§ **To do**:
Only one stretch of the data is wanted: the line containing "const pos = [];", the line containing "const model = new THREE.Group();", and every line between them, copied exactly.

Top of Material supplied

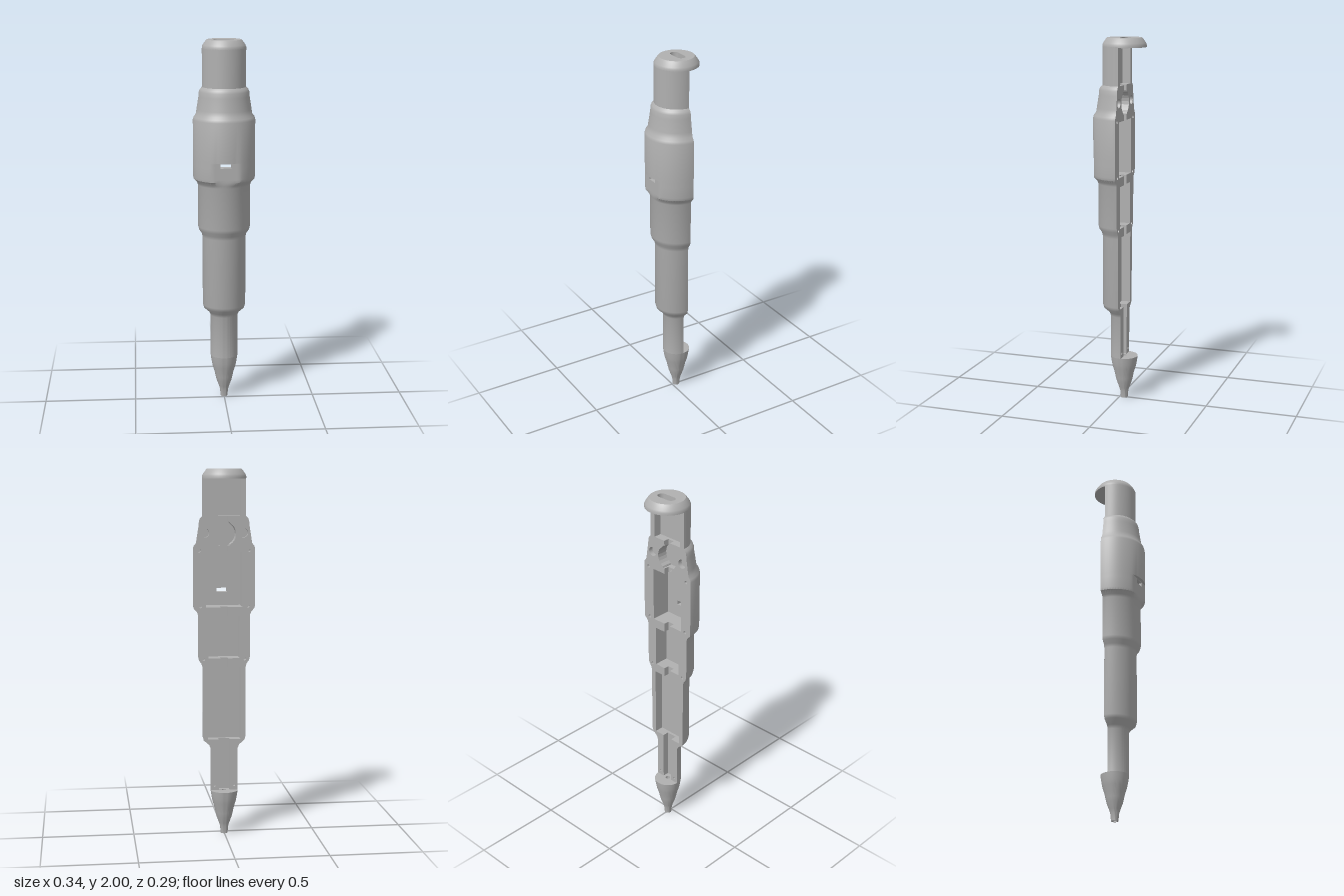
import * as THREE from 'three';
import { toCreasedNormals } from 'three/addons/utils/BufferGeometryUtils.js';

const RIM = -0.004; // parting plane, relative to the barrel axis

// Outer barrel rows: [radius, y, has the flat front panel]
const BARREL = [
  [0.075, 0.245], [0.075, 0.48], [0.083, 0.5], [0.112, 0.525], [0.118, 0.545], [0.118, 0.93],
  [0.123, 0.95], [0.137, 0.97], [0.142, 0.99], [0.142, 1.22], [0.148, 1.235], [0.166, 1.255, 1],
  [0.168, 1.27, 1], [0.168, 1.332, 1], [0.168, 1.355, 1], [0.168, 1.36, 1], [0.168, 1.36],
  [0.168, 1.575], [0.164, 1.59], [0.152, 1.605], [0.148, 1.63], [0.137, 1.7], [0.135, 1.725],
  [0.13, 1.738], [0.118, 1.75], [0.118, 1.955],
];

// Inside bays from the bottom up: [y0, y1, half width at y0, at y1, depth]
const BAYS = [
  [0.245, 0.53, 0.03, 0.03, 0.035],
  [0.53, 0.93, 0.09, 0.09, 0.05],
  [0.93, 0.98, 0.02, 0.02, 0.03],
  [0.98, 1.21, 0.085, 0.085, 0.08],
  [1.21, 1.26, 0.02, 0.02, 0.03],
  [1.26, 1.56, 0.1, 0.1, 0.11],
  [1.56, 1.59, 0.02, 0.02, 0.03],
];
// Round bay, made of tapering slices
const bow = (t) => Math.max(0.03, 0.065 * Math.sin(t * Math.PI));
const bowY = (t) => 1.655 - 0.065 * Math.cos(t * Math.PI);
for (let i = 0; i < 12; i++) {
  const a = i / 12, b = (i + 1) / 12;
  BAYS.push([bowY(a), bowY(b), bow(a), bow(b), 0.06]);
}
BAYS.push([1.72, 1.75, 0.02, 0.02, 0.03], [1.75, 1.95, 0.09, 0.09, 0.045]);

// Round sockets in the rim: [x, y, radius, depth], mirrored
const SOCKETS = [
  [0.105, 1.66, 0.025, 0.025], [0.135, 1.565, 0.009, 0.03], [0.13, 1.265, 0.009, 0.03],
  [0.112, 0.975, 0.008, 0.03], [0.055, 0.27, 0.007, 0.02],
].flatMap(([x, y, r, d]) => [[x, y, r, d], [-x, y, r, d]]);

const WINDOW = { w: 0.029, y0: 1.332, y1: 1.355 };

const shapeOf = (pts) => new THREE.Shape(pts.map(([x, y]) => new THREE.Vector2(x, y)));
const rect = (x, y0, y1) => [[-x, y0], [x, y0], [x, y1], [-x, y1]];

function quads(list) {
  const pos = [];
  for (const [a, b, c, d] of list) pos.push(...a, ...b, ...c, ...a, ...c, ...d);
  const g = new THREE.BufferGeometry();
  g.setAttribute('position', new THREE.Float32BufferAttribute(pos, 3));
  g.computeVertexNormals();
  return g;
}

// Half-round shell with a flat panel and a window opening
function barrelGeometry() {
  const n = 36, faces = [];
  const point = ([r, y, flat], i) => {
    const end = Math.PI / 2 + Math.asin(-RIM / r);
    const a = end * (i / n * 2 - 1);
    const z = r * Math.cos(a);
    return [r * Math.sin(a), y, flat ? Math.min(z, 0.15) : z];
  };
  for (let j = 0; j < BARREL.length - 1; j++) {
    const lo = BARREL[j], hi = BARREL[j + 1];
    for (let i = 0; i < n; i++) {
      if (lo[1] === WINDOW.y0 && i >= 16 && i < 20) continue;
      faces.push([point(lo, i), point(lo, i + 1), point(hi, i + 1), point(hi, i)]);
    }
  }
  return toCreasedNormals(quads(faces), 0.6);
}

// Flat parting face with the bays and sockets cut out
function rimGeometry() {
  const side = BARREL.filter((p, i) => i === 0 || p[1] !== BARREL[i - 1][1]).map(([r, y]) => [r, y]);
  const mirror = (pts) => pts.map(([x, y]) => [-x, y]).reverse();
  const shape = shapeOf([...side, ...mirror(side)]);
  const inner = [];
  BAYS.forEach(([y0, y1, w0, w1], i) => {
    const last = inner[inner.length - 1];
    if (!last || Math.abs(last[0] - w0) > 1e-6) inner.push([w0, i ? y0 : y0 + 0.001]);
    inner.push([w1, y1]);
  });
  shape.holes.push(shapeOf([...inner, ...mirror(inner)]));
  for (const [x, y, r] of SOCKETS) shape.holes.push(new THREE.Path().absarc(x, y, r, 0, Math.PI * 2));
  return new THREE.ShapeGeometry(shape, 10).translate(0, 0, RIM);
}

export function createModel() {
  const model = new THREE.Group();
  const grey = new THREE.MeshStandardMaterial({ color: 0xb0b0b0, side: THREE.DoubleSide });
  grey.name = 'plain grey';
  const body = new THREE.Group();
  body.name = 'penBody';
  body.position.z = -0.026;
  model.add(body);
  const add = (name, geometry) => {
    const mesh = new THREE.Mesh(geometry, grey);
    mesh.name = name;
    body.add(mesh);
  };

  add('barrelShell', barrelGeometry());
  add('partingRim', rimGeometry());

  // Bay side walls and floors
  const walls = [];
  BAYS.forEach(([y0, y1, w0, w1, d], i) => {
    const z = RIM + d;
    for (const s of [-1, 1]) {
      walls.push([[s * w0, y0, RIM], [s * w1, y1, RIM], [s * w1, y1, z], [s * w0, y0, z]]);
    }
    const floor = shapeOf([[-w0, y0], [w0, y0], [w1, y1], [-w1, y1]]);
    if (y0 < WINDOW.y0 && y1 > WINDOW.y1) {
      floor.holes.push(shapeOf(rect(WINDOW.w, WINDOW.y0, WINDOW.y1)));
      // Passage from the bay floor to the window
      const c = rect(WINDOW.w, WINDOW.y0, WINDOW.y1);
      c.forEach((p, k) => {
        const q = c[(k + 1) % 4];
        walls.push([[...p, z], [...q, z], [...q, 0.15], [...p, 0.15]]);
      });
    }
    add('bayFloor', new THREE.ShapeGeometry(floor).translate(0, 0, z));

    // Rib face where the next bay has another section
    const next = BAYS[i + 1];
    if (next && (Math.abs(next[2] - w1) > 1e-6 || next[4] !== d)) {
      const [big, small] = w1 > next[2] ? [[w1, d], [next[2], next[4]]] : [[next[2], next[4]], [w1, d]];
      const [W, D] = big, [w, e] = small;
      const face = shapeOf([[-W, 0], [-W, D], [W, D], [W, 0], [w, 0], [w, e], [-w, e], [-w, 0]]);
      add('ribFace', new THREE.ShapeGeometry(face).rotateX(Math.PI / 2).translate(0, y1, RIM));
    }
  });
  add('bayWalls', quads(walls));

  // Screw holes and round seats
  for (const [x, y, r, d] of SOCKETS) {
    add('socketWall', new THREE.CylinderGeometry(r, r, d, 20, 1, true).rotateX(Math.PI / 2).translate(x, y, RIM + d / 2));
    add('socketFloor', new THREE.CircleGeometry(r, 20).translate(x, y, RIM + d));
  }

  // Full round nose with a bore
  const nose = [
    [0.013, 0], [0.019, 0], [0.023, 0.04], [0.029, 0.06], [0.042, 0.095], [0.048, 0.12], [0.053, 0.145],
    [0.064, 0.18], [0.069, 0.205], [0.073, 0.23], [0.075, 0.245], [0.013, 0.245], [0.013, 0],
  ].map(([r, y]) => new THREE.Vector2(r, y));
  add('noseCone', toCreasedNormals(new THREE.LatheGeometry(nose, 48), 0.6));

  // Full round end cap with a slot
  const cap = [[0.093, 1.95], [0.118, 1.95], [0.118, 1.962], [0.114, 1.972], [0.098, 1.995], [0.093, 2]]
    .map(([r, y]) => new THREE.Vector2(r, y));
  add('capEdge', toCreasedNormals(new THREE.LatheGeometry(cap, 48), 0.6));
  const disc = new THREE.Shape().absarc(0, 0, 0.093, 0, Math.PI * 2);
  const slot = new THREE.Path();
  slot.absarc(0.0315, 0.007, 0.0235, -Math.PI / 2, Math.PI / 2);
  slot.absarc(-0.0315, 0.007, 0.0235, Math.PI / 2, Math.PI * 1.5);
  disc.holes.push(slot);
  add('capCore', new THREE.ExtrudeGeometry(disc, { depth: 0.05, bevelEnabled: false, curveSegments: 24 })
    .rotateX(-Math.PI / 2).translate(0, 1.95, 0));

  return model;
}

Bottom of Material supplied

§ **The answer**:
  const pos = [];
  for (const [a, b, c, d] of list) pos.push(...a, ...b, ...c, ...a, ...c, ...d);
  const g = new THREE.BufferGeometry();
  g.setAttribute('position', new THREE.Float32BufferAttribute(pos, 3));
  g.computeVertexNormals();
  return g;
}

// Half-round shell with a flat panel and a window opening
function barrelGeometry() {
  const n = 36, faces = [];
  const point = ([r, y, flat], i) => {
    const end = Math.PI / 2 + Math.asin(-RIM / r);
    const a = end * (i / n * 2 - 1);
    const z = r * Math.cos(a);
    return [r * Math.sin(a), y, flat ? Math.min(z, 0.15) : z];
  };
  for (let j = 0; j < BARREL.length - 1; j++) {
    const lo = BARREL[j], hi = BARREL[j + 1];
    for (let i = 0; i < n; i++) {
      if (lo[1] === WINDOW.y0 && i >= 16 && i < 20) continue;
      faces.push([point(lo, i), point(lo, i + 1), point(hi, i + 1), point(hi, i)]);
    }
  }
  return toCreasedNormals(quads(faces), 0.6);
}

// Flat parting face with the bays and sockets cut out
function rimGeometry() {
  const side = BARREL.filter((p, i) => i === 0 || p[1] !== BARREL[i - 1][1]).map(([r, y]) => [r, y]);
  const mirror = (pts) => pts.map(([x, y]) => [-x, y]).reverse();
  const shape = shapeOf([...side, ...mirror(side)]);
  const inner = [];
  BAYS.forEach(([y0, y1, w0, w1], i) => {
    const last = inner[inner.length - 1];
    if (!last || Math.abs(last[0] - w0) > 1e-6) inner.push([w0, i ? y0 : y0 + 0.001]);
    inner.push([w1, y1]);
  });
  shape.holes.push(shapeOf([...inner, ...mirror(inner)]));
  for (const [x, y, r] of SOCKETS) shape.holes.push(new THREE.Path().absarc(x, y, r, 0, Math.PI * 2));
  return new THREE.ShapeGeometry(shape, 10).translate(0, 0, RIM);
}

export function createModel() {
  const model = new THREE.Group();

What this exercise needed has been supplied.